NewsCovering Kern County


Dancers from around Kern County inspire children

"Books in Motion" offers free literacy programs
Posted at 12:49 AM, Aug 31, 2018
and last updated 2018-08-31 12:54:02-04

Dancers from all over Kern County have been inspiring kids to read by bringing books to life through dance. The program called "Books in Motion", designed to combine dance and literacy together, is in its second year and was created by the Kern Dance Alliance.

In collaboration with the Kern County Library, Kern Literacy Council, and Barnes and Noble, families had an opportunity to see performances and participate in the activities at Kern County library branches and Barnes and Noble.

Dancer's Turnout Academy is just one of the partners in this program that has reached more than 860 children and their families. Dancers from this studio took Dino Dancing by Lisa Wheeler off the shelf to perform around Kern County this summer.  

The books that are chosen are not just any books; they meet the Common Core State Standards for reading literature for kindergarten through third grade.

"Research shows that if children don't meet certain benchmarks by second grade regarding reading and comprehension, they most likely will become high school dropouts," said Andrea Hansen, the president of Kern Dance Alliance. 

The "Books in Motion" program is broken into four parts. First, dancers will perform to the narration of the book, second, they teach the kids in the audience dance, themed arts, and crafts activity, then follow that. Before the kids leave, they are asked to fill out a small assessment to see how much the kids learned and retained about the book.

"What we know about children today is that they are not all the same learners. They all learn in various types of ways. And what dance does is it learns through kinesthetic learning, and that's learning through the body. Some children learn by hearing, learn my seeing, but many children learn hands-on and need more of tactile experience," said Hansen. 

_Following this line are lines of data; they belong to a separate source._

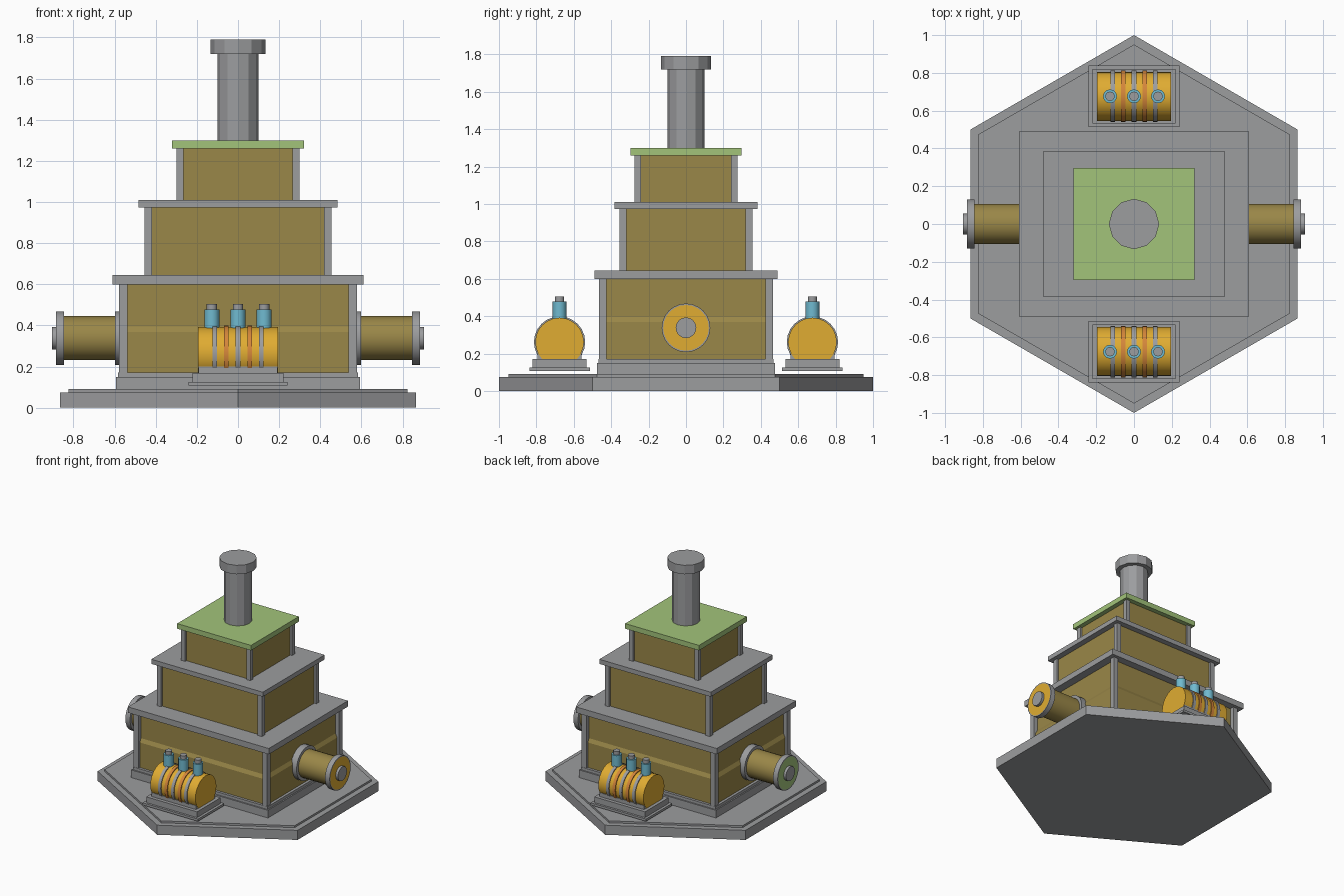
import bpy, bmesh, math
from mathutils import Matrix, Vector

if "Cube" in bpy.data.objects:
    bpy.data.objects.remove(bpy.data.objects["Cube"])


def material(name, r, g, b):
    lin = [((c / 255 + 0.055) / 1.055) ** 2.4 for c in (r, g, b)]
    m = bpy.data.materials.new(name)
    m.diffuse_color = (*lin, 1)
    m.use_nodes = True
    m.node_tree.nodes["Principled BSDF"].inputs["Base Color"].default_value = m.diffuse_color
    return m


GREY = material("steel grey", 156, 157, 159)
WALL = material("olive brass", 154, 135, 72)
GOLD = material("bright gold", 224, 172, 50)
GREEN = material("roof green", 162, 196, 122)
BLUE = material("valve blue", 112, 186, 208)
COPPER = material("copper", 212, 134, 58)


def finish(bm, name, mats, smooth=False):
    bmesh.ops.recalc_face_normals(bm, faces=bm.faces)
    me = bpy.data.meshes.new(name)
    bm.to_mesh(me)
    bm.free()
    for m in mats:
        me.materials.append(m)
    ob = bpy.data.objects.new(name, me)
    bpy.context.collection.objects.link(ob)
    if smooth:
        bpy.ops.object.select_all(action='DESELECT')
        ob.select_set(True)
        bpy.context.view_layer.objects.active = ob
        bpy.ops.object.shade_smooth_by_angle(angle=math.radians(35))
    return ob


def add_box(bm, x0, x1, y0, y1, z0, z1):
    mat = (Matrix.Translation(((x0 + x1) / 2, (y0 + y1) / 2, (z0 + z1) / 2))
           @ Matrix.Diagonal((x1 - x0, y1 - y0, z1 - z0, 1)))
    bmesh.ops.create_cube(bm, size=1, matrix=mat)


def slab(name, hx, hy, z0, z1, mat, cy=0):
    bm = bmesh.new()
    add_box(bm, -hx, hx, cy - hy, cy + hy, z0, z1)
    return finish(bm, name, [mat])


def cylinder(name, r, start, end, mat, n=24, smooth=True, turn=0.0, face=None, face_r=0):
    """Cylinder between two points; face optionally colours an inset disc on the far end."""
    a, b = Vector(start), Vector(end)
    rot = Vector((0, 0, 1)).rotation_difference(b - a).to_matrix().to_4x4()
    bm = bmesh.new()
    bmesh.ops.create_cone(bm, cap_ends=True, segments=n, radius1=r, radius2=r,
                          depth=(b - a).length,
                          matrix=Matrix.Translation((a + b) / 2) @ rot @ Matrix.Rotation(turn, 4, 'Z'))
    if face:
        bm.normal_update()
        d = (b - a).normalized()
        cap = [f for f in bm.faces if f.normal.dot(d) > 0.99]
        bmesh.ops.inset_region(bm, faces=cap, thickness=r - face_r)
        cap[0].material_index = 1
    return finish(bm, name, [mat, face] if face else [mat], smooth)


def loft(name, rings, mat):
    """Rectangular rings (hx, hy, z) joined into a closed solid."""
    bm = bmesh.new()
    loops = [[bm.verts.new((sx * hx, sy * hy, z))
              for sx, sy in ((-1, -1), (1, -1), (1, 1), (-1, 1))] for hx, hy, z in rings]
    for lo, up in zip(loops, loops[1:]):
        for i in range(4):
            j = (i + 1) % 4
            bm.faces.new((lo[i], lo[j], up[j], up[i]))
    bm.faces.new(loops[0])
    bm.faces.new(loops[-1])
    return finish(bm, name, [mat])


def posts(name, hx, hy, w, z0, z1):
    bm = bmesh.new()
    for sx in (-1, 1):
        for sy in (-1, 1):
            xs = sorted((sx * hx, sx * (hx - w)))
            ys = sorted((sy * hy, sy * (hy - w)))
            add_box(bm, *xs, *ys, z0, z1)
    return finish(bm, name, [GREY])


# Hexagonal base and plinth
cylinder("base_hexagon", 1.0, (0, 0, 0), (0, 0, 0.075), GREY, 6, False)
cylinder("base_hexagon_step", 0.95, (0, 0, 0.07), (0, 0, 0.09), GREY, 6, False)
for nm in ("base_hexagon", "base_hexagon_step"):
    # put hexagon corners on the y axis
    me = bpy.data.objects[nm].data
    if max(v.co.y for v in me.vertices) < max(v.co.x for v in me.vertices):
        me.transform(Matrix.Rotation(math.pi / 2, 4, 'Z'))
slab("plinth_lower", 0.593, 0.477, 0.085, 0.15, GREY)
slab("plinth_upper", 0.583, 0.467, 0.15, 0.172, GREY)

# Stepped tower: walls, corner posts and floor slabs
loft("lower_wall", [(0.562, 0.447, 0.165), (0.562, 0.447, 0.368),
                    (0.547, 0.432, 0.396), (0.547, 0.432, 0.61)], WALL)
posts("lower_posts", 0.578, 0.465, 0.04, 0.17, 0.605)
slab("lower_roof", 0.61, 0.49, 0.598, 0.644, GREY)
slab("middle_wall", 0.438, 0.34, 0.64, 0.98, WALL)
posts("middle_posts", 0.455, 0.355, 0.037, 0.64, 0.98)
slab("middle_roof", 0.483, 0.383, 0.974, 1.01, GREY)
slab("upper_wall", 0.284, 0.26, 1.0, 1.265, WALL)
posts("upper_posts", 0.3, 0.275, 0.034, 1.0, 1.265)
slab("green_roof", 0.32, 0.296, 1.26, 1.3, GREEN)

# Chimney
cylinder("chimney", 0.1, (0, 0, 1.29), (0, 0, 1.725), GREY, 12, False)
cylinder("chimney_cap", 0.133, (0, 0, 1.72), (0, 0, 1.79), GREY, 12, False)

# Side pipes with flanges, one end gold and the other green
ZP = 0.338
for side, s, colour in (("right", 1, GOLD), ("left", -1, GREEN)):
    def px(x):
        return (s * x, 0, ZP)
    cylinder(side + "_pipe", 0.107, px(0.53), px(0.86), WALL)
    cylinder(side + "_wall_flange", 0.13, px(0.54), px(0.598), GREY)
    cylinder(side + "_end_flange", 0.13, px(0.845), px(0.885), GREY, face=colour, face_r=0.122)
    cylinder(side + "_end_hub", 0.055, px(0.88), px(0.905), GREY)

# Boilers at front and back
ZT = 0.262
for side, s in (("front", -1), ("back", 1)):
    cy = s * 0.676
    slab(side + "_stand_plate", 0.24, 0.162, 0.107, 0.125, GREY, cy)
    slab(side + "_stand_block", 0.22, 0.145, 0.125, 0.17, GREY, cy)
    slab(side + "_saddle", 0.193, 0.118, 0.165, 0.2, GREY, cy)
    cylinder(side + "_boiler", 0.13, (-0.195, cy, ZT), (0.195, cy, ZT), GOLD)
    for i, x in enumerate((-0.113, -0.057, 0, 0.057, 0.113)):
        cylinder(f"{side}_boiler_band_{i + 1}", 0.137, (x - 0.012, cy, ZT), (x + 0.012, cy, ZT),
                 COPPER if i % 2 else GREY)
    for i, x in enumerate((-0.127, 0, 0.127)):
        cylinder(f"{side}_valve_{i + 1}", 0.037, (x, cy, 0.36), (x, cy, 0.478), BLUE, 12)
        cylinder(f"{side}_valve_cap_{i + 1}", 0.025, (x, cy, 0.47), (x, cy, 0.505), GREY, 12)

The program not only helps the children in the audience but gives dancers a chance to give back to the community by using their talents. 

Romy Hernandez, one of the dinosaur dancers from Dancer's Turnout Academy,' who has been dancing since 18 months-old said,  "I've learned that I love to teach kids to dance and the choreography. It's so cool to see them do it." 

Myka Steele, a 16-year-old dancer, also loves to teach dance, "It's really neat to teach kids to dance through action and moving, and I think it's a great way to visualize what we are doing. And hear audio of the book and I love working with kids."

According to the 2018 "Books in Motion" report, dancers have been able to make a difference in the community:

  • 866 Children + Families Reached
  • 367 FREE Books Provided
  • 326 Completed Assessments
  • 43 Dancers
  • 20 Performances
  • 13 Library Branch Performance Locations
  • 1 Barnes and Noble Performance Location

Hansen said she is grateful for the community's support and the generous sponsors that made the whole program possible. The sponsors include Chevron, The Junior League of Bakersfield, Terr-Gen Wind and Power, Arts Council of Kern, Cynthia Lake Charitable Trust, and the Bakersfield Californian Foundation.